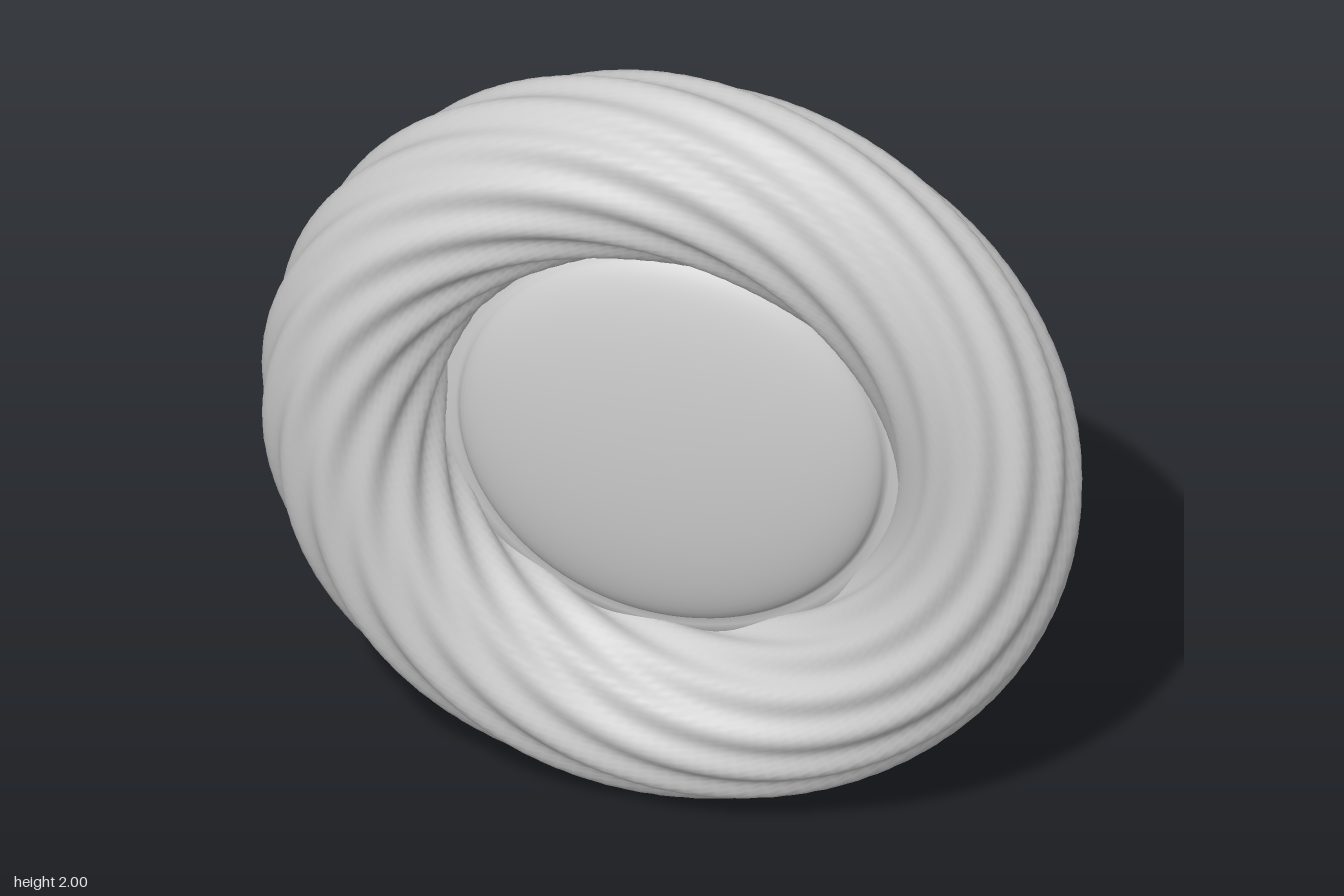
import * as THREE from 'three';
import { mergeVertices } from 'three/addons/utils/BufferGeometryUtils.js';

const RING = 0.775, TUBE = 0.214, RIDGE = 0.011, STRANDS = 12;

// Torus whose tube is fluted, the flutes making one full turn around the ring
function twistedRing() {
  let geo = new THREE.TorusGeometry(RING, TUBE, 96, 144);
  geo.deleteAttribute('uv');
  geo.deleteAttribute('normal');
  geo = mergeVertices(geo, 1e-5);
  const pos = geo.attributes.position;
  for (let i = 0; i < pos.count; i++) {
    const x = pos.getX(i), y = pos.getY(i), z = pos.getZ(i);
    const around = Math.atan2(y, x);
    const tube = Math.atan2(z, Math.hypot(x, y) - RING);
    const r = TUBE + RIDGE * Math.cos(STRANDS * (around + tube));
    const d = RING + r * Math.cos(tube);
    pos.setXYZ(i, d * Math.cos(around), d * Math.sin(around), r * Math.sin(tube));
  }
  geo.computeVertexNormals();
  return geo;
}

// Disc with a flat back, rounded rim and a shallow dome on the front
function domedDisc() {
  const profile = [[0, -0.08], [0.3, -0.08], [0.55, -0.08], [0.562, -0.078], [0.578, -0.068],
    [0.585, -0.05], [0.585, -0.03], [0.575, -0.015], [0.55, -0.01], [0.53, -0.008]]
    .map(([r, z]) => new THREE.Vector2(r, z));
  for (let i = 0; i <= 16; i++) {
    const a = (i / 16) * Math.PI / 2;
    profile.push(new THREE.Vector2(i === 16 ? 0 : 0.52 * Math.cos(a), 0.11 * Math.sin(a)));
  }
  return new THREE.LatheGeometry(profile, 96).rotateX(Math.PI / 2);
}

export function createModel() {
  const group = new THREE.Group();
  group.name = 'twistedRingMedallion';
  const material = new THREE.MeshStandardMaterial({ color: 0xcccccc });
  const parts = { twistedRing: twistedRing(), domedDisc: domedDisc() };
  for (const [name, geometry] of Object.entries(parts)) {
    const mesh = new THREE.Mesh(geometry, material);
    mesh.name = name;
    mesh.position.y = 1;
    group.add(mesh);
  }
  return group;
}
* * * *
Please set the data above down exactly, with the pictures removed.

» EXPECTED ANSWER:
import * as THREE from 'three';
import { mergeVertices } from 'three/addons/utils/BufferGeometryUtils.js';

const RING = 0.775, TUBE = 0.214, RIDGE = 0.011, STRANDS = 12;

// Torus whose tube is fluted, the flutes making one full turn around the ring
function twistedRing() {
  let geo = new THREE.TorusGeometry(RING, TUBE, 96, 144);
  geo.deleteAttribute('uv');
  geo.deleteAttribute('normal');
  geo = mergeVertices(geo, 1e-5);
  const pos = geo.attributes.position;
  for (let i = 0; i < pos.count; i++) {
    const x = pos.getX(i), y = pos.getY(i), z = pos.getZ(i);
    const around = Math.atan2(y, x);
    const tube = Math.atan2(z, Math.hypot(x, y) - RING);
    const r = TUBE + RIDGE * Math.cos(STRANDS * (around + tube));
    const d = RING + r * Math.cos(tube);
    pos.setXYZ(i, d * Math.cos(around), d * Math.sin(around), r * Math.sin(tube));
  }
  geo.computeVertexNormals();
  return geo;
}

// Disc with a flat back, rounded rim and a shallow dome on the front
function domedDisc() {
  const profile = [[0, -0.08], [0.3, -0.08], [0.55, -0.08], [0.562, -0.078], [0.578, -0.068],
    [0.585, -0.05], [0.585, -0.03], [0.575, -0.015], [0.55, -0.01], [0.53, -0.008]]
    .map(([r, z]) => new THREE.Vector2(r, z));
  for (let i = 0; i <= 16; i++) {
    const a = (i / 16) * Math.PI / 2;
    profile.push(new THREE.Vector2(i === 16 ? 0 : 0.52 * Math.cos(a), 0.11 * Math.sin(a)));
  }
  return new THREE.LatheGeometry(profile, 96).rotateX(Math.PI / 2);
}

export function createModel() {
  const group = new THREE.Group();
  group.name = 'twistedRingMedallion';
  const material = new THREE.MeshStandardMaterial({ color: 0xcccccc });
  const parts = { twistedRing: twistedRing(), domedDisc: domedDisc() };
  for (const [name, geometry] of Object.entries(parts)) {
    const mesh = new THREE.Mesh(geometry, material);
    mesh.name = name;
    mesh.position.y = 1;
    group.add(mesh);
  }
  return group;
}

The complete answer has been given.